    WHO CARES!??? Take care of the patient within your scope of practice, WE VALUE YOUR CONTRIBUTIONS so move on and keep your perspective: DO WHAT IS BEST FOR THE PATIENT!!!! WORK TOGETHER TO INSURE THE PATIENT IS RECEIVING THE BEST OF CARE!

    Stop nitpicking the assignments to death.
  7. by   Gator,SN
    Hello to all! I usually stay out of these types of threads, but I have a question~
    I understand from previous posts that you can become certified to pass meds. What does this mean? I'm thinking: just being able to put the proper med in a cup and give it to a patient. What does it mean to be certified to insert IV's and other invasive devices? Just that you are physically able to do so?
    How much training does this involve? Do you have to know the side effects, action, drug interactions, dosages, calculations, nursing interventions...such as HR 60+ to give digoxin etc... or does this fall on the RN in charge of the patient? If you improperly insert a line and cause damage to a patient, who takes the liabilty for the actions of the PCT (CNA 1,2,3, whatever)
    If you blow a vein, overlook an infiltration etc, who takes the blame for that? If you give medications do you know what to look for in an emergency situation??
    So far it has taken me 2 years just to learn the basics of medication administration and all the actions of the drugs I may administer. How long are these certification sessions?

  8. by   Tweety
    Gator, don't know all you are asking but to answer one question.

    "If you improperly insert a line and cause damage to a patient, who takes the liabilty for the actions of the PCT (CNA 1,2,3, whatever) "
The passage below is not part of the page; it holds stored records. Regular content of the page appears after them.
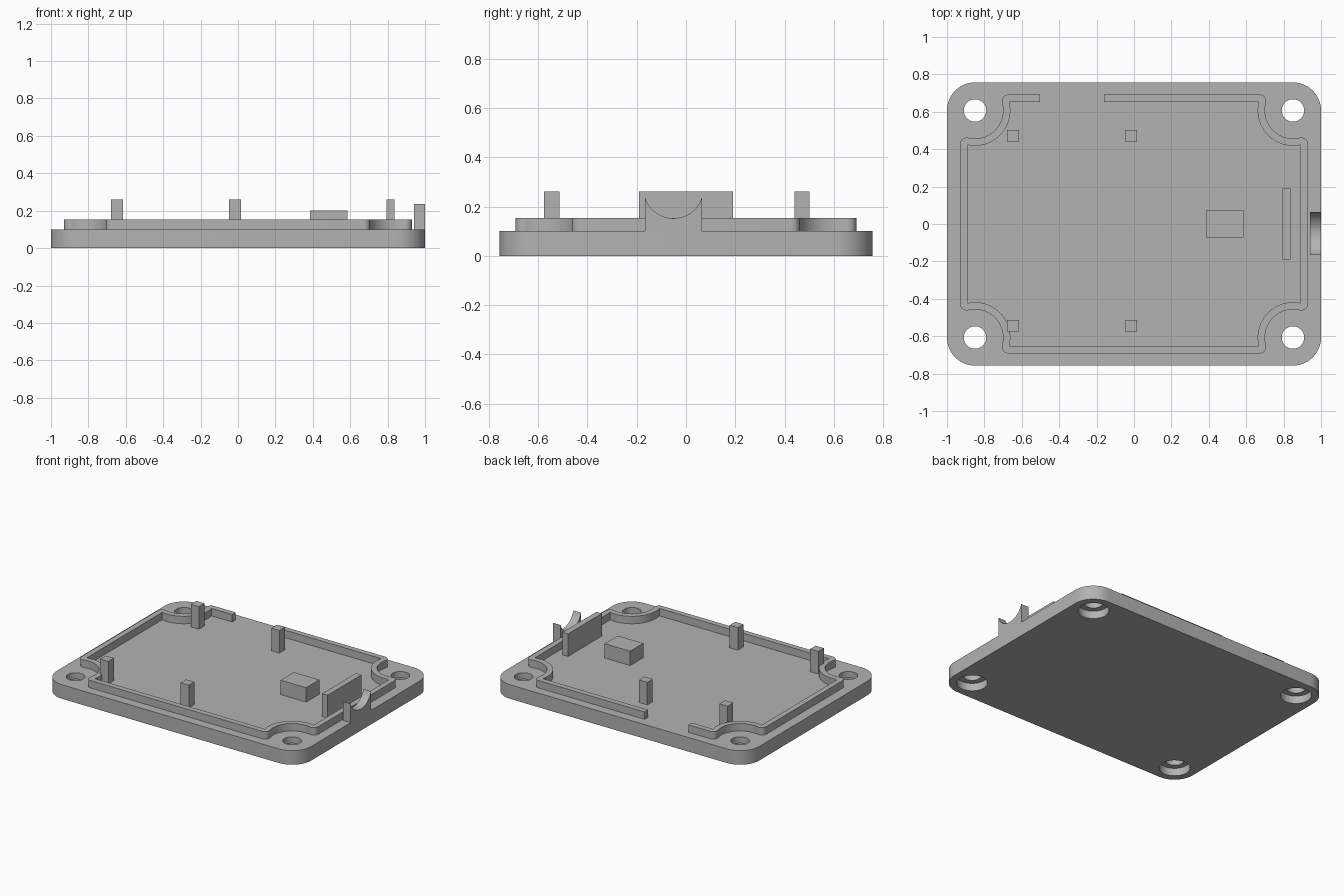
import bpy, bmesh, math
from mathutils import Vector

if "Cube" in bpy.data.objects:
    bpy.data.objects.remove(bpy.data.objects["Cube"])

FLOOR = 0.10                      # top of the base plate
HX, HY = 0.85, 0.607              # screw hole centres

grey = bpy.data.materials.new("grey plastic")
grey.diffuse_color = (0.45, 0.45, 0.45, 1)
grey.use_nodes = True
grey.node_tree.nodes["Principled BSDF"].inputs["Base Color"].default_value = grey.diffuse_color


def finish(name, bm, smooth=True):
    bmesh.ops.recalc_face_normals(bm, faces=bm.faces)
    mesh = bpy.data.meshes.new(name)
    bm.to_mesh(mesh)
    bm.free()
    mesh.materials.append(grey)
    obj = bpy.data.objects.new(name, mesh)
    bpy.context.collection.objects.link(obj)
    if smooth:
        shade(obj)
    return obj


def shade(obj):
    bpy.ops.object.select_all(action='DESELECT')
    obj.select_set(True)
    bpy.context.view_layer.objects.active = obj
    bpy.ops.object.shade_smooth_by_angle(angle=math.radians(30))


def prism(name, points, offset, smooth=True):
    """Extrude a closed 3D outline along an offset."""
    bm = bmesh.new()
    face = bm.faces.new([bm.verts.new(p) for p in points])
    new = bmesh.ops.extrude_face_region(bm, geom=[face], use_keep_orig=True)
    bmesh.ops.translate(bm, vec=offset,
                        verts=[g for g in new["geom"] if isinstance(g, bmesh.types.BMVert)])
    return finish(name, bm, smooth)


def box(name, x0, x1, y0, y1, z1):
    pts = [(x0, y0, FLOOR), (x1, y0, FLOOR), (x1, y1, FLOOR), (x0, y1, FLOOR)]
    return prism(name, pts, (0, 0, z1 - FLOOR), False)


def arc(c, r, a0, a1, n):
    return [(c[0] + r * math.cos(a0 + (a1 - a0) * i / n),
             c[1] + r * math.sin(a0 + (a1 - a0) * i / n)) for i in range(n + 1)]


def angle(a, b):
    return math.atan2(b[1] - a[1], b[0] - a[0])


# Base plate with rounded corners
outline = []
for k, (sx, sy) in enumerate([(1, 1), (-1, 1), (-1, -1), (1, -1)]):
    outline += arc((sx * HX, sy * HY), 0.15, k * math.pi / 2, (k + 1) * math.pi / 2, 12)
plate = prism("base_plate", [(x, y, 0) for x, y in outline], (0, 0, FLOOR), False)

# Counterbored screw holes, cut by stepped cylinders
bm = bmesh.new()
N = 48
for sx in (-1, 1):
    for sy in (-1, 1):
        rings = [[bm.verts.new((sx * HX + r * math.cos(math.tau * i / N),
                                sy * HY + r * math.sin(math.tau * i / N), z)) for i in range(N)]
                 for r, z in [(0.1, -0.05), (0.1, 0.055), (0.06, 0.055), (0.06, 0.15)]]
        for a, b in zip(rings, rings[1:]):
            for i in range(N):
                j = (i + 1) % N
                bm.faces.new((a[i], a[j], b[j], b[i]))
        bm.faces.new(rings[0])
        bm.faces.new(rings[-1])
cutter = finish("screw_hole_cutter", bm, False)
cutter.hide_render = True
mod = plate.modifiers.new("holes", 'BOOLEAN')
mod.operation, mod.object, mod.solver = 'DIFFERENCE', cutter, 'EXACT'
bpy.context.view_layer.objects.active = plate
bpy.ops.object.modifier_apply(modifier=mod.name)
bpy.data.objects.remove(cutter)
shade(plate)

# Raised rim that bows inward round each screw hole, open at the back
RX, RY, T, F, R = 0.93, 0.692, 0.039, 0.035, 0.15
h = (HX, HY)
c1 = (HX - math.sqrt((R + F) ** 2 - (RY - F - HY) ** 2), RY - F)
c2 = (RX - F, HY - math.sqrt((R + F) ** 2 - (RX - F - HX) ** 2))
outer = (arc(c1, F, math.pi / 2, angle(c1, h), 8)
         + arc(h, R, angle(h, c1), angle(h, c2) + math.tau, 20)[1:]
         + arc(c2, F, angle(c2, h), 0, 8)[1:])
R2 = R + T
i1 = (HX - math.sqrt(R2 ** 2 - (RY - T - HY) ** 2), RY - T)
i2 = (RX - T, HY - math.sqrt(R2 ** 2 - (RX - T - HX) ** 2))
inner = arc(h, R2, angle(h, i1), angle(h, i2) + math.tau, 20)


def loop(corner, y):
    pts = [(-0.16, y)] + corner
    pts += [(x, -v) for x, v in reversed(corner)]
    pts += [(-x, -v) for x, v in corner]
    pts += [(-x, v) for x, v in reversed(corner)]
    return pts + [(-0.503, y)]


rim = loop(outer, RY) + loop(inner, RY - T)[::-1]
prism("rim", [(x, y, FLOOR) for x, y in rim], (0, 0, 0.053))

# Cable cradle with a round notch, flush with the right edge
cy, half, top, low = -0.051, 0.115, 0.235, 0.152
sag = top - low
rad = (half ** 2 + sag ** 2) / (2 * sag)
a = math.asin(half / rad)
notch = arc((cy, low + rad), rad, -math.pi / 2 + a, -math.pi / 2 - a, 24)
cradle = [(cy - half, FLOOR), (cy + half, FLOOR)] + notch
prism("cable_cradle", [(0.94, y, z) for y, z in cradle], (0.06, 0, 0))

# Upright stop wall and low support block
box("stop_wall", 0.793, 0.836, -0.19, 0.19, 0.26)
box("support_block", 0.386, 0.586, -0.073, 0.075, 0.202)

# Four square posts
for x in (-0.647, -0.015):
    for y in (-0.545, 0.471):
        box("post", x - 0.032, x + 0.032, y - 0.031, y + 0.031, 0.26)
    If I deligate an IV start to a PCT, and that PCT causes damage to the patient. I'm NOT liable for the damage that PCT caused...IF that PCT has the proper certifications and is acting within hospital guidelines.
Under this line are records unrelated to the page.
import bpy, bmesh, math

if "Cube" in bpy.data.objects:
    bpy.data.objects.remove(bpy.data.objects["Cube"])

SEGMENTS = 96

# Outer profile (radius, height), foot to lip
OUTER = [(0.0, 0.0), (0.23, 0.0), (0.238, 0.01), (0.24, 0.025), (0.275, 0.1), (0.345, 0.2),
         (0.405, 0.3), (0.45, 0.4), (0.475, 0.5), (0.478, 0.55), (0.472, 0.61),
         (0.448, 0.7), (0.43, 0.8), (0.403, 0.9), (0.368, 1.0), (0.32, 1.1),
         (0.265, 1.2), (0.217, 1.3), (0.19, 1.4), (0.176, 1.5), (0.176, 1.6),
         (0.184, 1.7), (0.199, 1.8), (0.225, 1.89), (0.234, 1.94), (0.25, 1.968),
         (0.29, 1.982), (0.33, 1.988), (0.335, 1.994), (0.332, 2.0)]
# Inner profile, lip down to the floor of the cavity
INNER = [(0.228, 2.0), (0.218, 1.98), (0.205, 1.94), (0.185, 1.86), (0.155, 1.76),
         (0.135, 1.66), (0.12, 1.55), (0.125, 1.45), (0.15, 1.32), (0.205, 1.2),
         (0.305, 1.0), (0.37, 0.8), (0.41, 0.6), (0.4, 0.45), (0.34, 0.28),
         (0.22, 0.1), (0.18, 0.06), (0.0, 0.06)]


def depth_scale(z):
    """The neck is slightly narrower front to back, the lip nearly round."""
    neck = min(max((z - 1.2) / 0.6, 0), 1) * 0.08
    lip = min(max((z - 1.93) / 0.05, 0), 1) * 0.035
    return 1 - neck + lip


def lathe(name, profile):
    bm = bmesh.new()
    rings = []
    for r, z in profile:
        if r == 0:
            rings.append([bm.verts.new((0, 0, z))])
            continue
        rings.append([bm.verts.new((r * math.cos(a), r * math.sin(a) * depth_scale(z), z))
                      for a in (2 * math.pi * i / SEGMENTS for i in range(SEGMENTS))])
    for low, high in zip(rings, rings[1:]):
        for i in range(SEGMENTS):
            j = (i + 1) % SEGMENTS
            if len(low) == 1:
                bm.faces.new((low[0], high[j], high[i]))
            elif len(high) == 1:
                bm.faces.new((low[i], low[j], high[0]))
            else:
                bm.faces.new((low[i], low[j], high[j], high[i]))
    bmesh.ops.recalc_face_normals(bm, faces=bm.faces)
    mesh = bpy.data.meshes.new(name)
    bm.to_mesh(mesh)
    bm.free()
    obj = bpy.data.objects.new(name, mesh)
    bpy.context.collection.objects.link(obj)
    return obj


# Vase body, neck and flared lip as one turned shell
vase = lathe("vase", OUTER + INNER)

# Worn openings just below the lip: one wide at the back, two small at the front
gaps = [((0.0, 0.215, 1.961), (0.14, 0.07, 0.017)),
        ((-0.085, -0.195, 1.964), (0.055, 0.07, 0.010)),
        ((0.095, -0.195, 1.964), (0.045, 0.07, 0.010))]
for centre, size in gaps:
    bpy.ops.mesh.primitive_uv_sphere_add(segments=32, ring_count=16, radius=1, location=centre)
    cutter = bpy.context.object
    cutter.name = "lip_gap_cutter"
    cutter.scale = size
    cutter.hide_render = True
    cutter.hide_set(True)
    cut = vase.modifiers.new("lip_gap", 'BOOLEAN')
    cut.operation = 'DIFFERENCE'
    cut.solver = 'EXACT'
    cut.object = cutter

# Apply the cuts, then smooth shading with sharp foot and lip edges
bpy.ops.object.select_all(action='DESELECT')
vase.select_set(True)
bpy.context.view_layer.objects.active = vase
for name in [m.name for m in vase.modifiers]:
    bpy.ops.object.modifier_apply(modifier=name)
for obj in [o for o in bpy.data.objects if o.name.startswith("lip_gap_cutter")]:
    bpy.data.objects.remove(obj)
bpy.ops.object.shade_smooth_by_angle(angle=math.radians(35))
    Same as if I cause damage to a patient for whatever reason my manager is not responsible for my harming a patient, as long as my assignments and ordered duties were within my scope of practice.
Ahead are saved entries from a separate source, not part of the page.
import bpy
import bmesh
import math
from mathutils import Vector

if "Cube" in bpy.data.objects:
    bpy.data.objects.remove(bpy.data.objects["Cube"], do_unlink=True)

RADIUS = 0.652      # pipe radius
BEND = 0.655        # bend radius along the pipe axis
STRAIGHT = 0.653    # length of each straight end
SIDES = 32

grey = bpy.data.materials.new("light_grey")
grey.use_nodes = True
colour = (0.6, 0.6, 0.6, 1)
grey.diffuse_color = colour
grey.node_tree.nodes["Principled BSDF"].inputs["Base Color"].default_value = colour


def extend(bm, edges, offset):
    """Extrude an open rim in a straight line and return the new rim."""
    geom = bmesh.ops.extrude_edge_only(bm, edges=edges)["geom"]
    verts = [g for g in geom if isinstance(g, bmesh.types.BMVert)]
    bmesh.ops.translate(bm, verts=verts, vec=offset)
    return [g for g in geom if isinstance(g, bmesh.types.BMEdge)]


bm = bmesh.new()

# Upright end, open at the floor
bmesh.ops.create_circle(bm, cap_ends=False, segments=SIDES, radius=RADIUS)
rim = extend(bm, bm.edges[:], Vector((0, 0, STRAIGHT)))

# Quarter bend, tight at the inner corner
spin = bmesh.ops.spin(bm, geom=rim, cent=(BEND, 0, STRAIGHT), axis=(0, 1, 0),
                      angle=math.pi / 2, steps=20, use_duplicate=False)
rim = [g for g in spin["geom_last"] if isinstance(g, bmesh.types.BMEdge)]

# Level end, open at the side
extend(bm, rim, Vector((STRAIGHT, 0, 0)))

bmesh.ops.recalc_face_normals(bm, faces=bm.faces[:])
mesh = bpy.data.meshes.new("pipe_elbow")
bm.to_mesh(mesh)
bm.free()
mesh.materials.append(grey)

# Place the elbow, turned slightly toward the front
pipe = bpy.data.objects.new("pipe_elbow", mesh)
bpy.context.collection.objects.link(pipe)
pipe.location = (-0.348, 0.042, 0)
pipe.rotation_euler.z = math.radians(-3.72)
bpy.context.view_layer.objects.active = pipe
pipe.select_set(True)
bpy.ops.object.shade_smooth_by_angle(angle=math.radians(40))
    Does that make sense? If you deligate a task, as long as that person is qualified to perform that task (and usually hospitals keep those on record, i.e. the PCTs have three documented IV starts undersupervision before they can start one on their own), then you are not liable for any harm they cause.
  9. by   Gator,SN
    THANK YOU 3rdShiftGuy. I appreciate the response.
  10. by   txtopaandback
    I've seen ads here advertising for LPN's, EMT's and CNA's to hire on as Patient care techs. Does it seem that they would want them to provide more than adl care? It seems strange to take these 3 titles and group them all in to PCT's. Unless you are trying to give an RN a larger number of patients because the RN doesn't have to do all of the skilled tasks.
    I also have spoken to uncertified nurse's aides working in ALF's dispensing meds-- they have recieved only enough training to match the name on the package to the name on the med admin record -- they know nothing of the purpose, side effects or adverse reactions of these meds.
    I know of a rehab that has primary care nursing that CNA's do wound care.
    It's getting scar out there and this is just the start of the nursing shortage.
  11. by   lpnga
    yes some aides don't know as much about meds as needed..even me..I only pass to those pts I know the meds they are given and the side effects.....that is my big concern I hate to take meds..I wont even take advil for a headache...i would like to be offered a longer class on it
  12. by   Vsummer1
    Originally posted by lpnga
    yes some aides don't know as much about meds as needed..even me..I only pass to those pts I know the meds they are given and the side effects.....that is my big concern I hate to take meds..I wont even take advil for a headache...i would like to be offered a longer class on it
    Holy crap! If aspirin had to go through the FDA as meds do now, you wouldn't be serving aspirin to anyone d/t contraindications and side effects. You say Advil as if it was a class of meds or something: think NSAID or specifically, ibuprofen. Do you KNOW the pharmacokinetics of it???

    You SCARE me.
  13. by   lpnga
    i just said I hate to take meds.........i only give meds to certain pts that i know their meds and side affects